Methods: We performed telephone surveys on stroke patients discharged to home or acute rehabilitation 6-12 months after discharge from a comprehensive stroke center. Patients with preexisting psychiatric disease, prior stroke, and those unable to communicate were excluded. Demographics, including education, relationship status, and household size were recorded. Stroke etiology, location, and severity (NIHSS) were abstracted from medical records. Surveys included: employment status, the Hospital Anxiety and Depression Scale, PTSD Checklist-Stressor Specific Version (PCL-S), Stanford Healthcare Utilization Survey, Morisky Medication Adherence Scale, modified Rankin Scale (mRS) and quality of life (Euro QOL-5D).
Results: Data collection is ongoing. Currently, 36 of 118 eligible subjects completed the survey. Responders and non-responders did not differ by demographic or clinical features. Of the 36 subjects, 31% screened positive for anxiety, depression, or PTSD. Subjects screening positive were similar to those who did not with respect to demographics, stroke etiology and location, and NIHSS (median 2 vs 2, p=0.44). Good functional outcome (mRS 0-2) was less likely in those who screened positive, 55% vs 96%, p=0.01. These subjects were less likely to return to work (14% vs 100%, p<0.001) and reported lower scores on the Euro QOL-5D (any problem with mobility 81% vs 36%, p=0.03; self-care 55% vs 8%, p=0.005; usual activities 82% vs 40%, p=0.031; anxiety/depression 73% vs 16%, p=0.002, and quality of life median 55 vs 80, p=0.002).

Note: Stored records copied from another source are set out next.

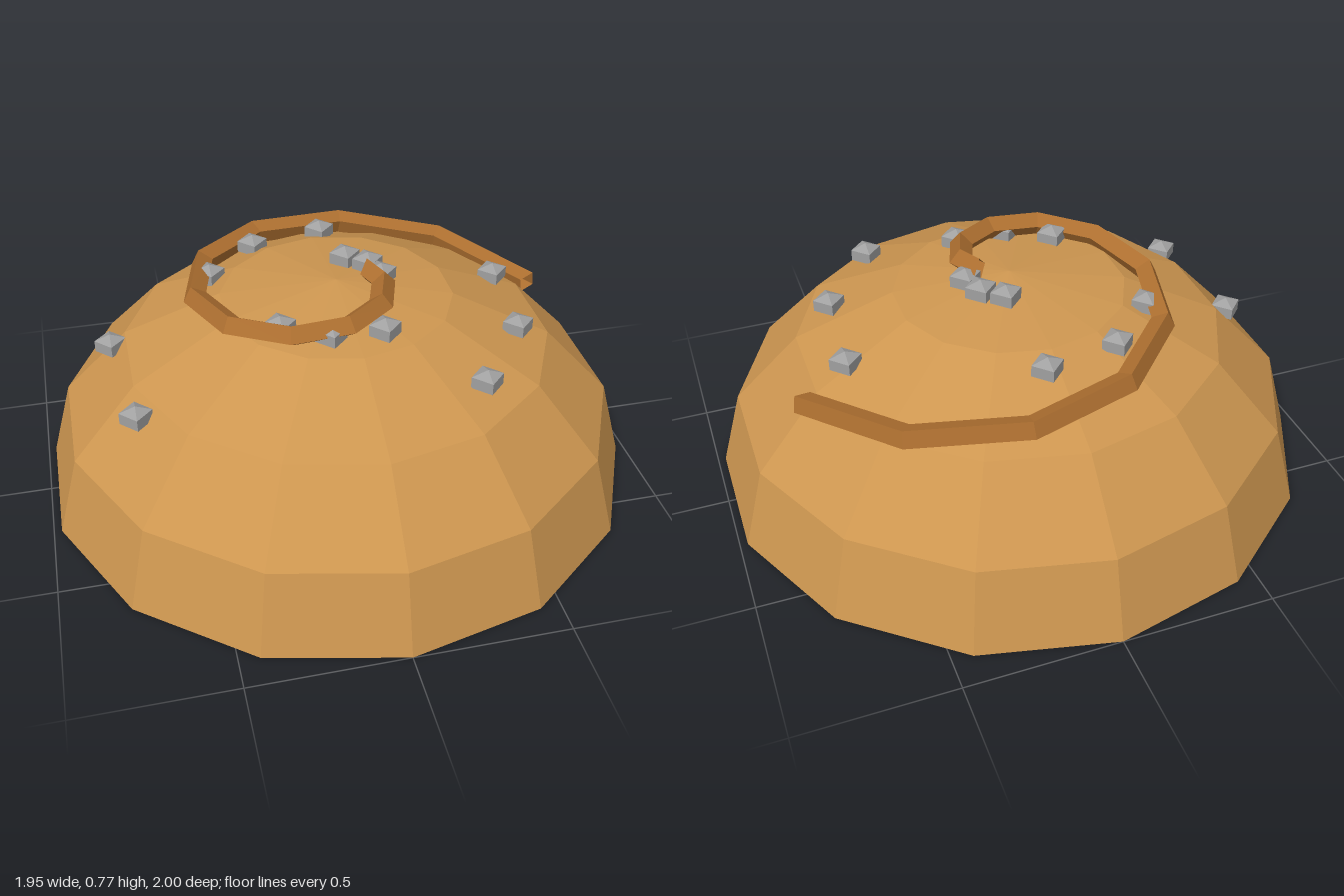
import * as THREE from 'three';

const HEIGHT = 0.7;
const domeY = (r) => HEIGHT * Math.sqrt(1 - r * r);

const paint = (color, side = THREE.FrontSide) =>
  new THREE.MeshStandardMaterial({ color, side, flatShading: true });

// Spiral that winds outward and down over the dome, in even steps of angle
class SpiralCurve extends THREE.Curve {
  getPoint(t, target = new THREE.Vector3()) {
    const angle = t * 6.05;
    const r = 0.1 + 0.66 * t;
    return target.set(Math.cos(angle) * r, domeY(r) + 0.03, Math.sin(angle) * r);
  }
  getPointAt(t, target) { return this.getPoint(t, target); }
  getTangentAt(t, target) { return this.getTangent(t, target); }
}

export function createModel() {
  const group = new THREE.Group();
  const add = (name, geometry, material) => {
    const mesh = new THREE.Mesh(geometry, material);
    mesh.name = name;
    group.add(mesh);
    return mesh;
  };

  // Fourteen-sided flattened dome with a closed base
  const profile = [new THREE.Vector2(0, 0)];
  for (let i = 0; i <= 4; i++) {
    const a = (i / 4) * Math.PI / 2;
    profile.push(new THREE.Vector2(i === 4 ? 0 : Math.cos(a), Math.sin(a) * HEIGHT));
  }
  add('dome', new THREE.LatheGeometry(profile, 14), paint(0xcd9650));

  // Square-section ridge lying on its edge, open at both ends
  add('spiralRidge', new THREE.TubeGeometry(new SpiralCurve(), 11, 0.04, 4, false),
    paint(0xad6f30, THREE.DoubleSide));

  // Pebbles half sunk into the surface, as [x, z]
  const pebbles = new THREE.Group();
  pebbles.name = 'pebbles';
  group.add(pebbles);
  const pebbleGeometry = new THREE.SphereGeometry(0.06, 4, 3).scale(1, 0.65, 1);
  const pebbleMaterial = paint(0xa0a0a0);
  const spots = [
    [0.04, -0.45], [-0.21, -0.4], [-0.385, -0.23], [-0.74, -0.13], [0.585, -0.13],
    [0.06, -0.135], [0.125, -0.08], [0.15, 0], [0.56, 0.205], [-0.225, 0.2],
    [-0.08, 0.28], [0.09, 0.285], [-0.695, 0.285], [0.365, 0.475],
  ];
  for (const [x, z] of spots) {
    const pebble = new THREE.Mesh(pebbleGeometry, pebbleMaterial);
    pebble.name = 'pebble';
    pebble.position.set(x, domeY(Math.hypot(x, z)) + 0.01, z);
    pebbles.add(pebble);
  }

  return group;
}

Conclusions: Preliminary results show anxiety, depression, and PTSD are common after stroke and are associated with not returning to work, worse functional outcome and quality of life. More research is needed to characterize whether these associations are causal and determine if treating mood disorders can improve outcomes.